■ **Assigned task**: Find the number of lines containing the string "plump" in the data. Answer with the number by itself.

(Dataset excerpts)
···

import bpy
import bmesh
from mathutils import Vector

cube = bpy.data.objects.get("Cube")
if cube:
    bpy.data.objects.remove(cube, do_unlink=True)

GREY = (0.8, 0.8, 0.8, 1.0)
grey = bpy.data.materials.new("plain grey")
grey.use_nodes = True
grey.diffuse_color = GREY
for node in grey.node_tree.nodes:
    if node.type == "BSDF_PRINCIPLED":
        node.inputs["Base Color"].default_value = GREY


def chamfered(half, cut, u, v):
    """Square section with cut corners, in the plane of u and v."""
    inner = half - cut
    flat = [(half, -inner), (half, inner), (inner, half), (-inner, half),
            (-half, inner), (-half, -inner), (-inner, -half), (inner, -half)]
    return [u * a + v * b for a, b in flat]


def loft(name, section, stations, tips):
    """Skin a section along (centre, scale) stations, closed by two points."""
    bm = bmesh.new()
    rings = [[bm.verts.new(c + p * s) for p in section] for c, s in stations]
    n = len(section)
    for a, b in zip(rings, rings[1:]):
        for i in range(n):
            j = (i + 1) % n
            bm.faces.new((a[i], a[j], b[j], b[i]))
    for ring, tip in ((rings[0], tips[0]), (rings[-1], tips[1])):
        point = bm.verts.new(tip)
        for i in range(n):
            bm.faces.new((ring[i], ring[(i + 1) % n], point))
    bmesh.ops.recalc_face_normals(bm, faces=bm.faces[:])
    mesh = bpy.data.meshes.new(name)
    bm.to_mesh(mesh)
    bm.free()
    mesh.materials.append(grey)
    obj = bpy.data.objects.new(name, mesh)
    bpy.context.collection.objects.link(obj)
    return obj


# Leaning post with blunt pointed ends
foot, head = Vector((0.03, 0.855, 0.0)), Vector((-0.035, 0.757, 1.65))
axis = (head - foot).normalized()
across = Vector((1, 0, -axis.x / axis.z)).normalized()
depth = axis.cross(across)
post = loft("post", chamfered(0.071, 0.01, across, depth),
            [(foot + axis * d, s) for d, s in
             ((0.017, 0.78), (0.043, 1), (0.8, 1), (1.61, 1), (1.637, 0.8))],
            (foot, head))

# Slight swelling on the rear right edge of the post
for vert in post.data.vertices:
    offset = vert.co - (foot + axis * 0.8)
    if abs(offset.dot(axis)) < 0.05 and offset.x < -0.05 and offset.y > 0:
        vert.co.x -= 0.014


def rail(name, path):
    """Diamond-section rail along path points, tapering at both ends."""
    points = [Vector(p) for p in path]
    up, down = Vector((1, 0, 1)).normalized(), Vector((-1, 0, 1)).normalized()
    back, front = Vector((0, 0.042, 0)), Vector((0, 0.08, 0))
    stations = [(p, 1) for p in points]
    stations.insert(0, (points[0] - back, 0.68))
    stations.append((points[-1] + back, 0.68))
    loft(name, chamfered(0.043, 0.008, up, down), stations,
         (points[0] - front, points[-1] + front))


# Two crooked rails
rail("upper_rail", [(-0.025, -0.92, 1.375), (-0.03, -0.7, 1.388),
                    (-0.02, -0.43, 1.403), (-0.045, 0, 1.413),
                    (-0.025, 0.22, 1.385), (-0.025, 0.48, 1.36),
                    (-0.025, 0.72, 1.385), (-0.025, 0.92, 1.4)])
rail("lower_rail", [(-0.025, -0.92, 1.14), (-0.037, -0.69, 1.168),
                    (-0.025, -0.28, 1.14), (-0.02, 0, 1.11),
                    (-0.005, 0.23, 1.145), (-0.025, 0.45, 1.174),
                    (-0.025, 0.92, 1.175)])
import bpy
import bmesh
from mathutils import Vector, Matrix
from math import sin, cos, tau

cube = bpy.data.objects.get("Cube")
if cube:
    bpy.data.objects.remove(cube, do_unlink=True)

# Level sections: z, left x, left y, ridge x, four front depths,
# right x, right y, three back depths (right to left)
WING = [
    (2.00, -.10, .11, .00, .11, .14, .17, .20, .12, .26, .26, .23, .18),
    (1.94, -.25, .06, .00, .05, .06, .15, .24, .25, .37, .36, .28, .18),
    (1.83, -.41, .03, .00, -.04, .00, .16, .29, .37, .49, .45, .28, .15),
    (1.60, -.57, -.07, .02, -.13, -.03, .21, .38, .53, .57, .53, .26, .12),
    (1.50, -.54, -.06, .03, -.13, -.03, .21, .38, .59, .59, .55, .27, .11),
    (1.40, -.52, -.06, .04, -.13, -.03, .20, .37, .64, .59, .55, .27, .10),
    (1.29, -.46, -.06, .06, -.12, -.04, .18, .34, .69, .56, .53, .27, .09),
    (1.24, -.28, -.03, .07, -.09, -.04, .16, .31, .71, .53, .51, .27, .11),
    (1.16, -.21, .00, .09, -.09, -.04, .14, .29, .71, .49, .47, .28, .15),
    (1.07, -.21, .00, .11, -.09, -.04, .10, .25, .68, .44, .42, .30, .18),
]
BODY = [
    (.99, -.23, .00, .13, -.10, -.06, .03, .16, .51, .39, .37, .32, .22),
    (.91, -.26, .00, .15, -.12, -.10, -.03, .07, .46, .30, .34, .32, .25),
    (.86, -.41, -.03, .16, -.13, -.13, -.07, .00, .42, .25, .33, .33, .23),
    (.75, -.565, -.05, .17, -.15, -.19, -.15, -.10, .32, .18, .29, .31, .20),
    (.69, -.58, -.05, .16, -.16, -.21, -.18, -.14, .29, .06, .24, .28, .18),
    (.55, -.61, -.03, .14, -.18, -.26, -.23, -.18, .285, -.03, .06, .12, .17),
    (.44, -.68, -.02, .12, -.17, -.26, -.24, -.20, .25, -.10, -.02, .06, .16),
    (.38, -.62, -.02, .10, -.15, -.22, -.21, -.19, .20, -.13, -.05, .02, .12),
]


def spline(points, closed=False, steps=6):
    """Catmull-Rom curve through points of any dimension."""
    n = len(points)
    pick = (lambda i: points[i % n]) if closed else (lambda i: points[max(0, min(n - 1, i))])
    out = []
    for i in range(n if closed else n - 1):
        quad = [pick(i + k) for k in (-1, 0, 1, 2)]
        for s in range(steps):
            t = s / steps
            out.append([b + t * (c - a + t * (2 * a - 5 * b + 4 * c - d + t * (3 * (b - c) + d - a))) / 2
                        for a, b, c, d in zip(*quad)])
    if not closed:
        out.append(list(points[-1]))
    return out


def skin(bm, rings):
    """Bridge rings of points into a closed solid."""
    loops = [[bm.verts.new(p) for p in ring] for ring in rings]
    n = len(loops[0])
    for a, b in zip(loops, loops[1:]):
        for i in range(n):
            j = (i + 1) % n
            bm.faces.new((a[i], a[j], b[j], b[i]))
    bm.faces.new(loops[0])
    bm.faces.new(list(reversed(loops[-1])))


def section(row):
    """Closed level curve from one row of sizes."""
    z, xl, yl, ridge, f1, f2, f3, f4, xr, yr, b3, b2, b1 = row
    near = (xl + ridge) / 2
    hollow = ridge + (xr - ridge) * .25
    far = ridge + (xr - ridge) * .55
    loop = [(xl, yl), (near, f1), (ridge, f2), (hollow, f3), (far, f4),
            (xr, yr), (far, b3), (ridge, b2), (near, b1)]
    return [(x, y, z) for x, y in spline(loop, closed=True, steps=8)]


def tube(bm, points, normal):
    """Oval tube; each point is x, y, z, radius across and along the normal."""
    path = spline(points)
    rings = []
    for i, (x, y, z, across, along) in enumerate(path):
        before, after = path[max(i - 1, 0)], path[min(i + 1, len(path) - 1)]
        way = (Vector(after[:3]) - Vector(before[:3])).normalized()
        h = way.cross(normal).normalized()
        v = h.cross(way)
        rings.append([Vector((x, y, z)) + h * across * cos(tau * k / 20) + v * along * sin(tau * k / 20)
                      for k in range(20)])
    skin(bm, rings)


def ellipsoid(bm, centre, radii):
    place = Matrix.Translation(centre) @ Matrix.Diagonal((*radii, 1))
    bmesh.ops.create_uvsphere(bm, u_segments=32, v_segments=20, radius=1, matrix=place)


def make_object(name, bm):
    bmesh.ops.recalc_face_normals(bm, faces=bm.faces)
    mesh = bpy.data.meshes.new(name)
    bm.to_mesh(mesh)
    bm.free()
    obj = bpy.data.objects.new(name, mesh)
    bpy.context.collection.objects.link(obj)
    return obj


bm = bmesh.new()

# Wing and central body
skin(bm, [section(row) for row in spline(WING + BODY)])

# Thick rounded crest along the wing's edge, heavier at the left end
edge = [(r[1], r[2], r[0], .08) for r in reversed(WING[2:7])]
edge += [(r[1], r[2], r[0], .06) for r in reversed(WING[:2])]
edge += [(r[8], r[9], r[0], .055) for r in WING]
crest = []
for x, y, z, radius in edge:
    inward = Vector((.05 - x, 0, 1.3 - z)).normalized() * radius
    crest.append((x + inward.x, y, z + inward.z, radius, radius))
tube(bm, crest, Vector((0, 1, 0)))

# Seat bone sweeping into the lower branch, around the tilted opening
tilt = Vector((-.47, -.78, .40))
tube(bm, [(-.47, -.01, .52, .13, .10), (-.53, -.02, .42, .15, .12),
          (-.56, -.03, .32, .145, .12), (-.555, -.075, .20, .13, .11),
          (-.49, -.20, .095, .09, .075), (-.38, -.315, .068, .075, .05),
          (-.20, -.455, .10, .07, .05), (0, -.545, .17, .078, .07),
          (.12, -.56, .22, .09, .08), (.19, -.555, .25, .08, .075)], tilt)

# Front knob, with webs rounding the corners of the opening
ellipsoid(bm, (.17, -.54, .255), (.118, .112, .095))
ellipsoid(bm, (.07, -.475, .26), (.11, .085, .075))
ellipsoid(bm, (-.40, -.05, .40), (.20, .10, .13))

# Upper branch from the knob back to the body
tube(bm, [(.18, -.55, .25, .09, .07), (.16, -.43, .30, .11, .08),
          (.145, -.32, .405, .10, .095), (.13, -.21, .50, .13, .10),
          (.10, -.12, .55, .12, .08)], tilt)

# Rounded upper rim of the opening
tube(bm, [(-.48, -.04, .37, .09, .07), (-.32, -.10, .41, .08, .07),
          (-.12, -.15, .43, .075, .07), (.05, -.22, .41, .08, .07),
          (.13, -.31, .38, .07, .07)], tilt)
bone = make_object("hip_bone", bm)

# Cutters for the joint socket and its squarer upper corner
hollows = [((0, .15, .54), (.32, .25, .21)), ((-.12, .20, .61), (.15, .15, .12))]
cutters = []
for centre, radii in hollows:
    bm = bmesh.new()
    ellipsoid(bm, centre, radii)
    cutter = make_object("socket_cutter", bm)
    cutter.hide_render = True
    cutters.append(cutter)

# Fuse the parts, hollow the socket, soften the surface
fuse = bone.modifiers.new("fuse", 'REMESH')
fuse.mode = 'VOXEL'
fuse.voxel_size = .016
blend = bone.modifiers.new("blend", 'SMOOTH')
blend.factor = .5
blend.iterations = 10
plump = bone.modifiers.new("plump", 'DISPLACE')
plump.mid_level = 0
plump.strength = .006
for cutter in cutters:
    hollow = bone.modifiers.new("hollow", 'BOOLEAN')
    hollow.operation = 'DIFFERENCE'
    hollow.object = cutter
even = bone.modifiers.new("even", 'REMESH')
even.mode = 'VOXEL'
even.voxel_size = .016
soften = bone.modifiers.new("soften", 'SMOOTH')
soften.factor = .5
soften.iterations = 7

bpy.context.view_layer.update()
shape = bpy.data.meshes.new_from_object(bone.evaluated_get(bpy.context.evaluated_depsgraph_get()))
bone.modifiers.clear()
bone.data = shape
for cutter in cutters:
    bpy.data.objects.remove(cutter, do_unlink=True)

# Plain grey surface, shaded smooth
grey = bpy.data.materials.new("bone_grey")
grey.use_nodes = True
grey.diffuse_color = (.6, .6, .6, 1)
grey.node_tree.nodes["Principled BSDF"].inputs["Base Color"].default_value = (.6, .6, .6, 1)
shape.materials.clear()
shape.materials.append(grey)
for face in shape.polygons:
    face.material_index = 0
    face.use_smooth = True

···

■ **Answer below**: 3